TALLAHASSEE, Fla. -- Florida State receiver Preston Parker will have to sit out the first two games of the 2008 season after pleading guilty Monday to two misdemeanor charges.
The 21-year-old Parker, the Seminoles' most versatile player last season, was arrested in April on a felony charge for allegedly having a loaded .45-caliber pistol in the dashboard of his car. The charge was reduced to a misdemeanor charge of carrying a concealed weapon.
At the time of his arrest, Parker was also charged with misdemeanor marijuana possession, to which he also pleaded guilty in Palm Beach County.
"Preston made a very serious mistake, and there are consequences when one of our boys gets in trouble," head coach Bobby Bowden said in a statement. "Preston will have the opportunity to continue as a student and as an athlete at Florida State, but he will have to earn that right."
Parker will be a junior in the upcoming season. He is set to sit out games against Western Carolina and Chattanooga, and return to play against Wake Forest.
Parker apologized to his teammates and fans in a statement released by his attorney.
"I fully blame myself for being in this situation, because it could've easily been avoided," Parker wrote.
Parker scored five touchdowns last year. He caught a team-leading 62 passes, was second on the Seminoles in rushing and was Florida State's main punt returner.
As part of a plea agreement, Parker will perform 50 hours of community service and serve 12 months of probation.
Besides the two-game suspension, the university has set several other conditions for Parker to remain on the team. Those include moving into a supervised dorm, going to weekly study hall, performing an additional 50 hours of community service, attending weekly sessions with the school office that enforces NCAA regulations, submitting to drug testing and mentoring at-risk students.

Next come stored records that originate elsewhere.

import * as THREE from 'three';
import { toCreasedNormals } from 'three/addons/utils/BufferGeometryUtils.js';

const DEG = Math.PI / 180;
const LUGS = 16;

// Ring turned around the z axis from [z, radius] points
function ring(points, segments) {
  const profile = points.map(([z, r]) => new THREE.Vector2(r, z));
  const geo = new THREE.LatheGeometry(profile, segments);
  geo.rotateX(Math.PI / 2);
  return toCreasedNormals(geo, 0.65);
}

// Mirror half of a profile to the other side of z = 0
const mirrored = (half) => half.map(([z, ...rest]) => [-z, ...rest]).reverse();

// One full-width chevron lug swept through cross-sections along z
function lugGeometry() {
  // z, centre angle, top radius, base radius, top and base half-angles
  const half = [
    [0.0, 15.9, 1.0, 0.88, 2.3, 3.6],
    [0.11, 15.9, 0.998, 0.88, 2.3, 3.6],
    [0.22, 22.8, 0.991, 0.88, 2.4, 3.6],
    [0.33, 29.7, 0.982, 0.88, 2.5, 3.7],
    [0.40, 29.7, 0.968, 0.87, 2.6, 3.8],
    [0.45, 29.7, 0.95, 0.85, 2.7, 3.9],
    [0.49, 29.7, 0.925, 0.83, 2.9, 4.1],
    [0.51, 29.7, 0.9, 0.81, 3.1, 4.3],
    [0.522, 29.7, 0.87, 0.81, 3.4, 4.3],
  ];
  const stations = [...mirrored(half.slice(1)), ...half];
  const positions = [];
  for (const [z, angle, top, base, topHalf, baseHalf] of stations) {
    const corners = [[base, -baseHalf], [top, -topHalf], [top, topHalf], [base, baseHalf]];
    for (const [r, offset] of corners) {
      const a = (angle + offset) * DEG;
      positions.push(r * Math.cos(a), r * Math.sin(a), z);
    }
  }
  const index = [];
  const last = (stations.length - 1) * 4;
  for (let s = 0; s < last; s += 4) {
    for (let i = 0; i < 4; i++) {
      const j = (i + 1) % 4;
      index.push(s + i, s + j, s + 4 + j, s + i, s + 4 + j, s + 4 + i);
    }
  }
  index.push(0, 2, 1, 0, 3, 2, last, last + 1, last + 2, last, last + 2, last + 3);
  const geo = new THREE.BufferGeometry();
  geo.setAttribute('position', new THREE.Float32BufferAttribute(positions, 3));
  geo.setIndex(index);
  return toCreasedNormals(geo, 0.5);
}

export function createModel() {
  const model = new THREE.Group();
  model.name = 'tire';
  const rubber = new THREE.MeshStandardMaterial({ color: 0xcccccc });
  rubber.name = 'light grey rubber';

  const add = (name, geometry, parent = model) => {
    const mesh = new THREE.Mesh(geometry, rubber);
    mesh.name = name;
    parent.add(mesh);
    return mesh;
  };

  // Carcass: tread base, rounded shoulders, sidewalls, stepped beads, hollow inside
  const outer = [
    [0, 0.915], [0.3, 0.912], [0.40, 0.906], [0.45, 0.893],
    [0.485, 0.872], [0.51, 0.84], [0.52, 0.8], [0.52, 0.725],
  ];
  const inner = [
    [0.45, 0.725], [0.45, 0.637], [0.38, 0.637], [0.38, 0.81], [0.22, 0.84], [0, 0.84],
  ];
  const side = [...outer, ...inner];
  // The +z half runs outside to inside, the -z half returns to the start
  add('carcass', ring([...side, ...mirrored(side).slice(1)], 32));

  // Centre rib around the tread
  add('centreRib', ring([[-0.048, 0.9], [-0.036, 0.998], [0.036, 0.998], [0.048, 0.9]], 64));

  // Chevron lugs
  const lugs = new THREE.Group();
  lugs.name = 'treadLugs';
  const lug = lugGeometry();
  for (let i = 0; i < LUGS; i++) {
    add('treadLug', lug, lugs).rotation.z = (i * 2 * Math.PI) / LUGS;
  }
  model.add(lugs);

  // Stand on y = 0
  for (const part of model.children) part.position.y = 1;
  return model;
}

"He wants to move forward with doing whatever he needs to do to get himself back in good graces with the university and back out to what he does on the football field. This is his first step toward doing that," said Parker's attorney, Jason Weiss.